• RECORDS PROVIDED

_ _ _

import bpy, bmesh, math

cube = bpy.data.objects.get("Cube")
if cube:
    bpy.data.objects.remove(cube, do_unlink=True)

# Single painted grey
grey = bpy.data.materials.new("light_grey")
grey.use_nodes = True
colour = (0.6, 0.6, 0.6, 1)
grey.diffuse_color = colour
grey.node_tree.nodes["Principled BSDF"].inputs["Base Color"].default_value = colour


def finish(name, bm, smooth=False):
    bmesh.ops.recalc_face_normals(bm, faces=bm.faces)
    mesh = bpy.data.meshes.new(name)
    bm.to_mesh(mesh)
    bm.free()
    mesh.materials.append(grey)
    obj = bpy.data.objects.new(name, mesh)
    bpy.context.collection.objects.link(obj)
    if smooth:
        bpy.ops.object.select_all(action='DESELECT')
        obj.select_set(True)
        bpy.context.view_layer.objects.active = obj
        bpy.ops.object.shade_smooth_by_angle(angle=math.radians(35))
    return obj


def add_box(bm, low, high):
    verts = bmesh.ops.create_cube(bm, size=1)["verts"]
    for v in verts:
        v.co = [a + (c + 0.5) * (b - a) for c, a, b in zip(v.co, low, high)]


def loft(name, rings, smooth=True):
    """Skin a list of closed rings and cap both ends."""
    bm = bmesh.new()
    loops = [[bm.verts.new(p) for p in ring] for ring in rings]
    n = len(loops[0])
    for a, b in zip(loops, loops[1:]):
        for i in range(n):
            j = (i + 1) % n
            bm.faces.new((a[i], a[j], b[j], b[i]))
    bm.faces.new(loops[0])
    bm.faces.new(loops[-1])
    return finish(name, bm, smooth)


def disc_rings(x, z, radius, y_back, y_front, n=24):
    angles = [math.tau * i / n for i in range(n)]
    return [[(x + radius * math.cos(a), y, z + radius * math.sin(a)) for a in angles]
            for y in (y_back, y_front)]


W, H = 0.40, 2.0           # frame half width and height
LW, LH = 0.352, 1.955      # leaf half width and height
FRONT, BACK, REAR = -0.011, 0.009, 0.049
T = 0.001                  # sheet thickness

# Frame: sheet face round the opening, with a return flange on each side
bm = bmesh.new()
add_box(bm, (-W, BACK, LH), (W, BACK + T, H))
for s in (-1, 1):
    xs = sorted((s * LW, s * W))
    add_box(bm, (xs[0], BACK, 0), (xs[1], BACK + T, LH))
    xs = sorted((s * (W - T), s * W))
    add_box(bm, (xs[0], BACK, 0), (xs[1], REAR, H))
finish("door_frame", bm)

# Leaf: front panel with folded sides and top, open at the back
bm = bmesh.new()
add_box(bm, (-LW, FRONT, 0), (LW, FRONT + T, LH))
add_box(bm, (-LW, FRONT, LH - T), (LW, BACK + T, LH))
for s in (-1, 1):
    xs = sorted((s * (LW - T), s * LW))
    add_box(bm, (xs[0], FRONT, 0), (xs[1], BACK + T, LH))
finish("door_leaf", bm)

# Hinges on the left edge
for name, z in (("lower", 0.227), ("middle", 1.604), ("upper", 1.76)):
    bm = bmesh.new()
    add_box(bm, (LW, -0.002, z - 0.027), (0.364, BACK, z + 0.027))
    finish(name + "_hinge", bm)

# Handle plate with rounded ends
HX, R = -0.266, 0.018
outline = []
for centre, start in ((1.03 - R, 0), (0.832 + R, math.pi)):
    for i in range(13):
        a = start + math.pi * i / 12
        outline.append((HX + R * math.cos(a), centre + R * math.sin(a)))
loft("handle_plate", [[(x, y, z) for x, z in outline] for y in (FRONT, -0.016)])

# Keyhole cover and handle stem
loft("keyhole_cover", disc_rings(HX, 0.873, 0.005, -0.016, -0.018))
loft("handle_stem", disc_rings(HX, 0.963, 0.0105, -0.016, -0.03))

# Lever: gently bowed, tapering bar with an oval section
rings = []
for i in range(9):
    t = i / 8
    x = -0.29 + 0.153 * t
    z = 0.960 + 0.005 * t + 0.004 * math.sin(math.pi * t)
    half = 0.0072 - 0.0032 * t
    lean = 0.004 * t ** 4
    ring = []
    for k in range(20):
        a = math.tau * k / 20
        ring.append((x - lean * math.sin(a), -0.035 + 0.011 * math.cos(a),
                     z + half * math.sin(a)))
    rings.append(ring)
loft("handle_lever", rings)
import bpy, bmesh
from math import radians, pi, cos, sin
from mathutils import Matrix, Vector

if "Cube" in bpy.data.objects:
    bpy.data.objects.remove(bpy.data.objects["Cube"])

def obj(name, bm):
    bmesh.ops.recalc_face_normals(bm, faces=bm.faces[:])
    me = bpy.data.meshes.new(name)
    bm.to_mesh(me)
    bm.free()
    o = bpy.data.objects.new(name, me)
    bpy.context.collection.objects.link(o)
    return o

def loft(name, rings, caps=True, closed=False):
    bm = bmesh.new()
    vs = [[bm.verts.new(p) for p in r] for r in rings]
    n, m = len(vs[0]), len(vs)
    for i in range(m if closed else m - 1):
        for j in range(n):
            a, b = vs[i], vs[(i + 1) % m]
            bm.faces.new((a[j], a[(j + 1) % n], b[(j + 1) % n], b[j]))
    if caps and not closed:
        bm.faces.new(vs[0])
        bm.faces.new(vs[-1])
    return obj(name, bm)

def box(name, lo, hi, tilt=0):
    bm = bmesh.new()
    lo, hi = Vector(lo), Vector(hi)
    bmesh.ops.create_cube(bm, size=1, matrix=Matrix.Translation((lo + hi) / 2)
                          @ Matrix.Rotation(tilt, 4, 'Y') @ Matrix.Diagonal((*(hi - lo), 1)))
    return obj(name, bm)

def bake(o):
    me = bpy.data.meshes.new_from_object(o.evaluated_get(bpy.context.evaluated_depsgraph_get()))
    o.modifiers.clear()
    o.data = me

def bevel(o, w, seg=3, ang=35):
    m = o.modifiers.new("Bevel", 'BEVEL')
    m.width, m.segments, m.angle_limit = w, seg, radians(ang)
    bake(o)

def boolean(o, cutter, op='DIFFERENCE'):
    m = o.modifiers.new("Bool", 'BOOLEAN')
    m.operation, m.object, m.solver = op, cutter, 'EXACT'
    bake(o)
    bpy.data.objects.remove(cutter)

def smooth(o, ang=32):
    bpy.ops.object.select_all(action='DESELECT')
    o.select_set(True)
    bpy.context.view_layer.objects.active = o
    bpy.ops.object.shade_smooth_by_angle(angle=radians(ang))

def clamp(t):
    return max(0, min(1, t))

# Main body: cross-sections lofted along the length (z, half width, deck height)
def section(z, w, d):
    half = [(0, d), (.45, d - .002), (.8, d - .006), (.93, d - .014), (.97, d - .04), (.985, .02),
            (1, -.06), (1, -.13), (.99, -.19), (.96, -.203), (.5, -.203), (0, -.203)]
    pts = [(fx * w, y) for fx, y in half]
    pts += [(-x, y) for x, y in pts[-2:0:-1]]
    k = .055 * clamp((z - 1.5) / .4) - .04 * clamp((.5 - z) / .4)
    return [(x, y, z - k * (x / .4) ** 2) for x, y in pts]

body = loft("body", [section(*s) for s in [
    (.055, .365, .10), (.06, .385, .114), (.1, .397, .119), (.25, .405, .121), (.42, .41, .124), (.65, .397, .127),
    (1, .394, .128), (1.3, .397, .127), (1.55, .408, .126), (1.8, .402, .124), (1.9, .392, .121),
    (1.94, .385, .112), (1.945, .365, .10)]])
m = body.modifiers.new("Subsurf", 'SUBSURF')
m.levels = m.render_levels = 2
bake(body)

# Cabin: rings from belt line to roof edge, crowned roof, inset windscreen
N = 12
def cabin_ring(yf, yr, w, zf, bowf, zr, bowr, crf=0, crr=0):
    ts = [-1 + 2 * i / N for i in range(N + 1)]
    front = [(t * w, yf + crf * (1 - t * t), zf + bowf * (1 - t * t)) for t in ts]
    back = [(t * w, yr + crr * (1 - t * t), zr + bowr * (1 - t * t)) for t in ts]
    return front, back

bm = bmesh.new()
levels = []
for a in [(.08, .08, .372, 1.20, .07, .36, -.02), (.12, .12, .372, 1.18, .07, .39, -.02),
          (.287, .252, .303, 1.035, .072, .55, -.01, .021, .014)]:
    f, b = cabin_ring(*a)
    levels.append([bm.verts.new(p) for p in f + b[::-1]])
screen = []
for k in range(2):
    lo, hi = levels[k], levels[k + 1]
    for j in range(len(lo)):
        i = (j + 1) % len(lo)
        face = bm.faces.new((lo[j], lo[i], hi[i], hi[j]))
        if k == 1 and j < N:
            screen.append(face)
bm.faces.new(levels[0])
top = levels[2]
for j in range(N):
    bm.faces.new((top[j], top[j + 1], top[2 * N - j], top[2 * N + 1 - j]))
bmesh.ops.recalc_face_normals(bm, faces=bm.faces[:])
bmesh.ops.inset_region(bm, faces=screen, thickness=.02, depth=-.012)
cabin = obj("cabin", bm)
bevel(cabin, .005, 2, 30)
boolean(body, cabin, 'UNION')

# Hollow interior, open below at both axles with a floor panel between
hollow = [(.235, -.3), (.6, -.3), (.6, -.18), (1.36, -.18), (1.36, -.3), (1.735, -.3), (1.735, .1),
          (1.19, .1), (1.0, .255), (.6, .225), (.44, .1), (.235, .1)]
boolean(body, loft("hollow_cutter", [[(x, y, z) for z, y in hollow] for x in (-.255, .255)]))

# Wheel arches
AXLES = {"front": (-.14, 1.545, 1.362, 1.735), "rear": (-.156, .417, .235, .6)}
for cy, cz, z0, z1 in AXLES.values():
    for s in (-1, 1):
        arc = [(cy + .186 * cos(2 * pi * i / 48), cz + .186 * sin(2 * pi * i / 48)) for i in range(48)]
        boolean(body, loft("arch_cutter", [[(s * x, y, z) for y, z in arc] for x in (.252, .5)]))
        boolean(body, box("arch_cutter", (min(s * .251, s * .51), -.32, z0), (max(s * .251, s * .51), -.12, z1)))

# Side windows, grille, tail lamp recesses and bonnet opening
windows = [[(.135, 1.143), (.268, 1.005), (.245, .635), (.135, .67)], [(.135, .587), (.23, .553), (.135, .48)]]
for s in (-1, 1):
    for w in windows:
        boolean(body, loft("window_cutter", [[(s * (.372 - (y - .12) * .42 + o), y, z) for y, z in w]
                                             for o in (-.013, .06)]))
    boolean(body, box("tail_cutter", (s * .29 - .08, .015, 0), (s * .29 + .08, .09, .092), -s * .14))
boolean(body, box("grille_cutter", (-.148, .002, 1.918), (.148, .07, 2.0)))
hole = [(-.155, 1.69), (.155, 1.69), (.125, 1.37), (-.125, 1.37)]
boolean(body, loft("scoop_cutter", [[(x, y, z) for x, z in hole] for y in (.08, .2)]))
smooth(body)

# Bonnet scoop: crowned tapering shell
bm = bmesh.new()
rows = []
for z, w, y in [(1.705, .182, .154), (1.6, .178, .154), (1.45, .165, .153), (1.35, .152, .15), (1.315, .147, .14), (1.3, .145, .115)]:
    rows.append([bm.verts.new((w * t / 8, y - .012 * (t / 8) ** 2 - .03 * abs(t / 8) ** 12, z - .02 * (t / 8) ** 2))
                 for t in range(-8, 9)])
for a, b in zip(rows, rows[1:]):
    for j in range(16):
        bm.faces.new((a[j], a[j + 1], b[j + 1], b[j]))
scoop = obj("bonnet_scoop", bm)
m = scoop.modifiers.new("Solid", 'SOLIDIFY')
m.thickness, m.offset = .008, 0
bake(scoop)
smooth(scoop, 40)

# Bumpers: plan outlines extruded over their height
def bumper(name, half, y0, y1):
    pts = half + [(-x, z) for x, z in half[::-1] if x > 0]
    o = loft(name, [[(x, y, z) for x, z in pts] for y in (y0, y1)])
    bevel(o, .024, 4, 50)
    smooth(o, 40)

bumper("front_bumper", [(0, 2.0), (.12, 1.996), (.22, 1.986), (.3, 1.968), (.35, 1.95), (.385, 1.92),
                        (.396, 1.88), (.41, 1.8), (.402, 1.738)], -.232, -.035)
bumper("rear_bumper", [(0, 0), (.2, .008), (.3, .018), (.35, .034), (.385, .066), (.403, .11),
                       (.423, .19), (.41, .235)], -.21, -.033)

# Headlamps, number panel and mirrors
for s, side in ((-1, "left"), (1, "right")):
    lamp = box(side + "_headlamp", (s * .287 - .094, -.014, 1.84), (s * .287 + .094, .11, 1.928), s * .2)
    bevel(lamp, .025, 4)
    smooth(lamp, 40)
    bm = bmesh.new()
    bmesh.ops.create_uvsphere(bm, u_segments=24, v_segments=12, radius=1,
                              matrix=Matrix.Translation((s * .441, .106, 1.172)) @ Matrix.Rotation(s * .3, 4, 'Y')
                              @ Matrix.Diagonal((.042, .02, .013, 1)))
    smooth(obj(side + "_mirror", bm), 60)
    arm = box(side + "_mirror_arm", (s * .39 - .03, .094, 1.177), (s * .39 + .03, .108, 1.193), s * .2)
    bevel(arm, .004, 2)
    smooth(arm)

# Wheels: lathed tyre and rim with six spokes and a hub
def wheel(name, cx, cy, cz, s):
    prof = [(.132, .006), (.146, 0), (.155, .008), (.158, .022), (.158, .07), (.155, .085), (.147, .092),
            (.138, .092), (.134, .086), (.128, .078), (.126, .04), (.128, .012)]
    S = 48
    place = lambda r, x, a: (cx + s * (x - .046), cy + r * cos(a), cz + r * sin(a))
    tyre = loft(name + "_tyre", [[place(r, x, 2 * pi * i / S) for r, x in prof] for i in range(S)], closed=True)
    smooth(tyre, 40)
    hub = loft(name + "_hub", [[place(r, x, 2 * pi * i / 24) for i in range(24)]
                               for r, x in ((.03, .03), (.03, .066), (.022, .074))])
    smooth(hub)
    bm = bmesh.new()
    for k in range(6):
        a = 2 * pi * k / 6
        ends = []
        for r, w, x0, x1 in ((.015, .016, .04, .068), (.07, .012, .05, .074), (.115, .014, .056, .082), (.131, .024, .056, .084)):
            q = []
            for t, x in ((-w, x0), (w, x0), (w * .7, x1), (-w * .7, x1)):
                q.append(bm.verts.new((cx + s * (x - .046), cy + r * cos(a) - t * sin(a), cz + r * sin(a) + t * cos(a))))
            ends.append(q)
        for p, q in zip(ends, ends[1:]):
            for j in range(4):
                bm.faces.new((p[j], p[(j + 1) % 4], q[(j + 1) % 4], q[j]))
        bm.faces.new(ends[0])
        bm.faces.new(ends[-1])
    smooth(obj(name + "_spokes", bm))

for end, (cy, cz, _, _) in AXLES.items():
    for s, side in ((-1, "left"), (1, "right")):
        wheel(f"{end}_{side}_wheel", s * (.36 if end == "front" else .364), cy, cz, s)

_ _ _

• EXERCISE REQUIREMENTS
Only lines with the word "ends" are wanted; pull each of them from the records.

• TASK OUTPUT
    """Skin a list of closed rings and cap both ends."""
# Handle plate with rounded ends
        ends = []
            ends.append(q)
        for p, q in zip(ends, ends[1:]):
        bm.faces.new(ends[0])
        bm.faces.new(ends[-1])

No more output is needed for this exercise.